With a strong rental market it may seem like a great option – and indeed can be – but it is not without its cons. Investing in property won’t necessarily give the same returns as it once did, for a variety of reasons. One of these is that mortgage lenders are getting much tougher over proof of income and ability to cover the mortgage in the event of a property being un-tenanted. This has been proliferated by the Prudential Regulation Authority, which has introduced new rules for buy-to-let lenders, for the stability of the buy-to-let market as well as the housing market as a whole.

These rules, set to be introduced next year, include taking into account factors such as rent levels and demand in the area in which the property is located. There will be a minimum affordability stress test rate, which can take into account rental increases, in which the borrower will need to demonstrate an ability to pay 5.5 per cent of the loan for the first five-year period of the mortgage.

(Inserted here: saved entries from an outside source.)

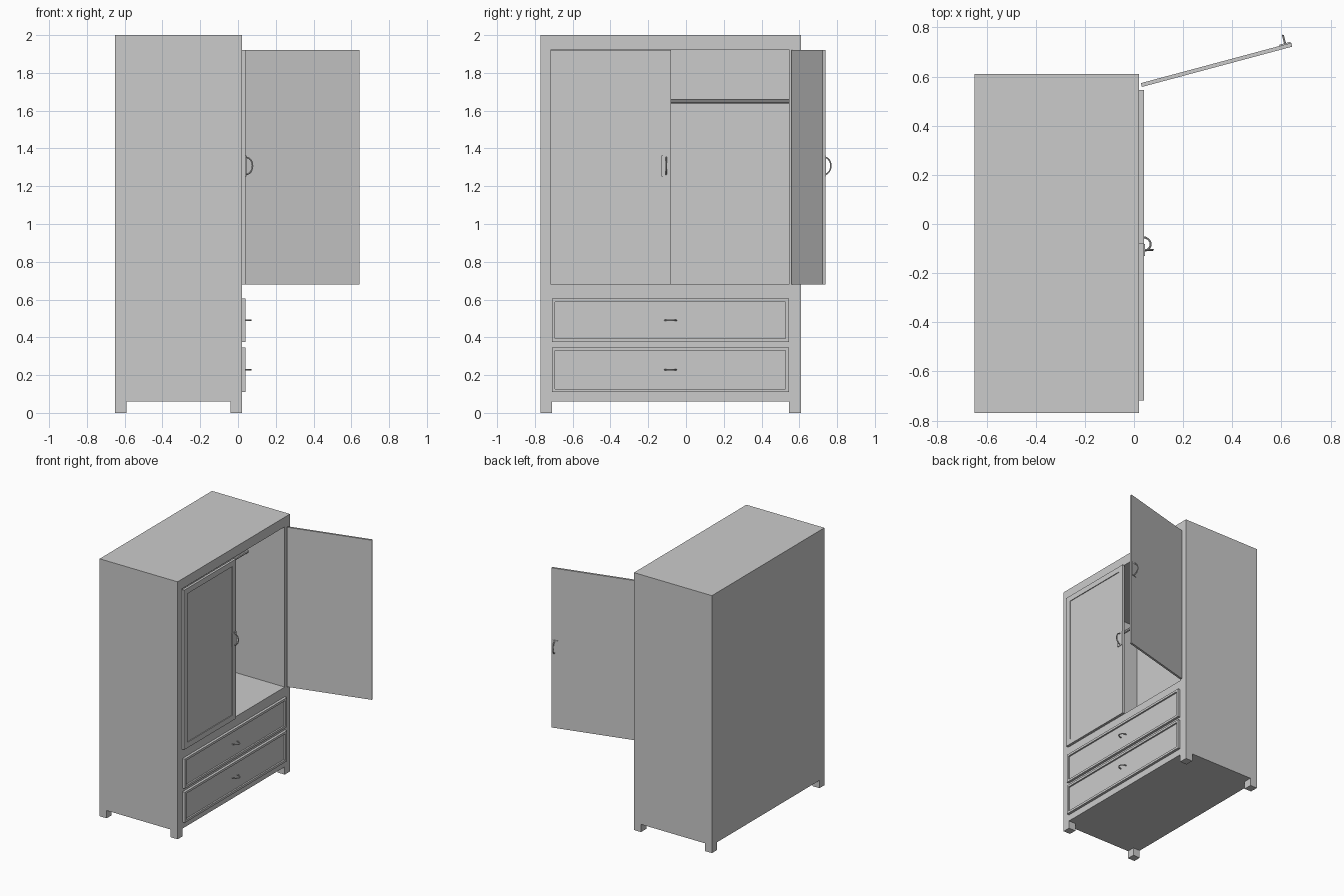
import bpy, bmesh, math
from mathutils import Matrix, Vector

if "Cube" in bpy.data.objects:
    bpy.data.objects.remove(bpy.data.objects["Cube"])

grey = bpy.data.materials.new("wardrobe_grey")
grey.diffuse_color = (0.6, 0.6, 0.6, 1)
grey.use_nodes = True
grey.node_tree.nodes["Principled BSDF"].inputs["Base Color"].default_value = grey.diffuse_color


def box(name, lo, hi, inset=0.0, depth=0.0):
    """Box from corner to corner, optionally with a recessed panel on its +x face."""
    bm = bmesh.new()
    bmesh.ops.create_cube(bm, size=1)
    for v in bm.verts:
        v.co = Vector([lo[i] if v.co[i] < 0 else hi[i] for i in range(3)])
    if inset:
        face = max(bm.faces, key=lambda f: f.calc_center_median().x)
        bmesh.ops.inset_region(bm, faces=[face], thickness=inset)
        rim = bmesh.ops.extrude_face_region(bm, geom=[face])
        bmesh.ops.translate(bm, vec=(-depth, 0, 0),
                            verts=[g for g in rim["geom"] if isinstance(g, bmesh.types.BMVert)])
        if face.is_valid:
            bmesh.ops.delete(bm, geom=[face], context='FACES_ONLY')
    bmesh.ops.recalc_face_normals(bm, faces=bm.faces)
    me = bpy.data.meshes.new(name)
    bm.to_mesh(me)
    bm.free()
    me.materials.append(grey)
    ob = bpy.data.objects.new(name, me)
    bpy.context.collection.objects.link(ob)
    return ob


def cut(ob, lo, hi):
    """Subtract a box from an object."""
    cutter = box("cutter", lo, hi)
    cutter.hide_render = True
    mod = ob.modifiers.new("cut", 'BOOLEAN')
    mod.operation, mod.solver, mod.object = 'DIFFERENCE', 'EXACT', cutter
    bpy.context.view_layer.objects.active = ob
    bpy.ops.object.modifier_apply(modifier=mod.name)
    bpy.data.objects.remove(cutter)


def tube(name, points, radius):
    """Round bar along a path, converted to a mesh."""
    cu = bpy.data.curves.new(name, 'CURVE')
    cu.dimensions = '3D'
    cu.bevel_depth, cu.bevel_resolution, cu.use_fill_caps = radius, 2, True
    sp = cu.splines.new('POLY')
    sp.points.add(len(points) - 1)
    for p, co in zip(sp.points, points):
        p.co = (*co, 1)
    cu.materials.append(grey)
    ob = bpy.data.objects.new(name, cu)
    bpy.context.collection.objects.link(ob)
    bpy.ops.object.select_all(action='DESELECT')
    ob.select_set(True)
    bpy.context.view_layer.objects.active = ob
    bpy.ops.object.convert(target='MESH')
    bpy.ops.object.shade_smooth_by_angle()
    return bpy.context.object


def bow(name, base, along, half, reach):
    """Bowed pull rising in +x from its base point."""
    pts = []
    for i in range(13):
        a = math.pi * i / 12
        pts.append(Vector(base) + Vector(along) * (-half * math.cos(a))
                   + Vector((reach * math.sin(a), 0, 0)))
    return tube(name, pts, 0.004)


# Carcass: one solid with the hanging space and the gaps between the feet cut out
body = box("carcass", (-0.65, -0.77, 0), (0.02, 0.61, 2))
cut(body, (-0.63, -0.715, 0.68), (0.2, 0.545, 1.925))
cut(body, (-0.59, -1, -0.1), (-0.04, 1, 0.06))
cut(body, (-1, -0.71, -0.1), (1, 0.545, 0.06))

# Hanging rail
tube("hanging_rail", [(-0.3, -0.72, 1.65), (-0.3, 0.55, 1.65)], 0.011)

# Drawers with recessed fronts and bow pulls
for i, (z0, z1) in enumerate([(0.11, 0.347), (0.375, 0.605)]):
    box(f"drawer_front_{i + 1}", (0.018, -0.71, z0), (0.04, 0.545, z1), 0.025, 0.012)
    bow(f"drawer_pull_{i + 1}", (0.028, -0.082, (z0 + z1) / 2), (0, 1, 0), 0.03, 0.04)

# Closed door
box("closed_door", (0.021, -0.718, 0.68), (0.04, -0.08, 1.92), 0.06, 0.006)
box("closed_door_plate", (0.036, -0.13, 1.252), (0.045, -0.082, 1.362))
bow("closed_door_pull", (0.043, -0.105, 1.308), (0, 0, 1), 0.045, 0.034)

# Open door, built at the hinge origin and swung open
swing = Matrix.Translation((0.032, 0.558, 0)) @ Matrix.Rotation(math.radians(105), 4, 'Z')
for ob in (box("open_door", (0, -0.634, 0.68), (0.016, 0, 1.92)),
           box("open_door_plate", (0.014, -0.632, 1.252), (0.021, -0.584, 1.362)),
           bow("open_door_pull", (0.019, -0.609, 1.308), (0, 0, 1), 0.045, 0.034)):
    ob.matrix_world = swing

Additionally, HMRC will also start to reduce the amount that can be claimed on the interest on a buy-to-let mortgage, which will fall from 100 per cent relief to 20 per cent over the next four years. With the likelihood that some landlords may have to pay much more tax, it may beg the question of whether investing in property is still a worthwhile option. We could very well see properties ending up back on the market as landlords realise it is a less attractive investment. Some may welcome this as a step to free up properties for first time buyers.

There are more instances of investment in UK property from overseas buyers, so it is unlikely the buy-to-let market is to come crashing down - or even surrender a high enough proportion of UK property back into the general housing market to begin to tackle the housing shortage for those trying to get on the property ladder.

There will still be rewards to be reaped from investment in UK property on a buy-to-let basis, if the property price point and rental income are at the right level. But those with designs on being a landlord should consider the new rules and tax rates, and the impact these will have on this investment option.

Neil Lancaster is a partner at Adams Moore accountants and business advisers, based in Tamworth.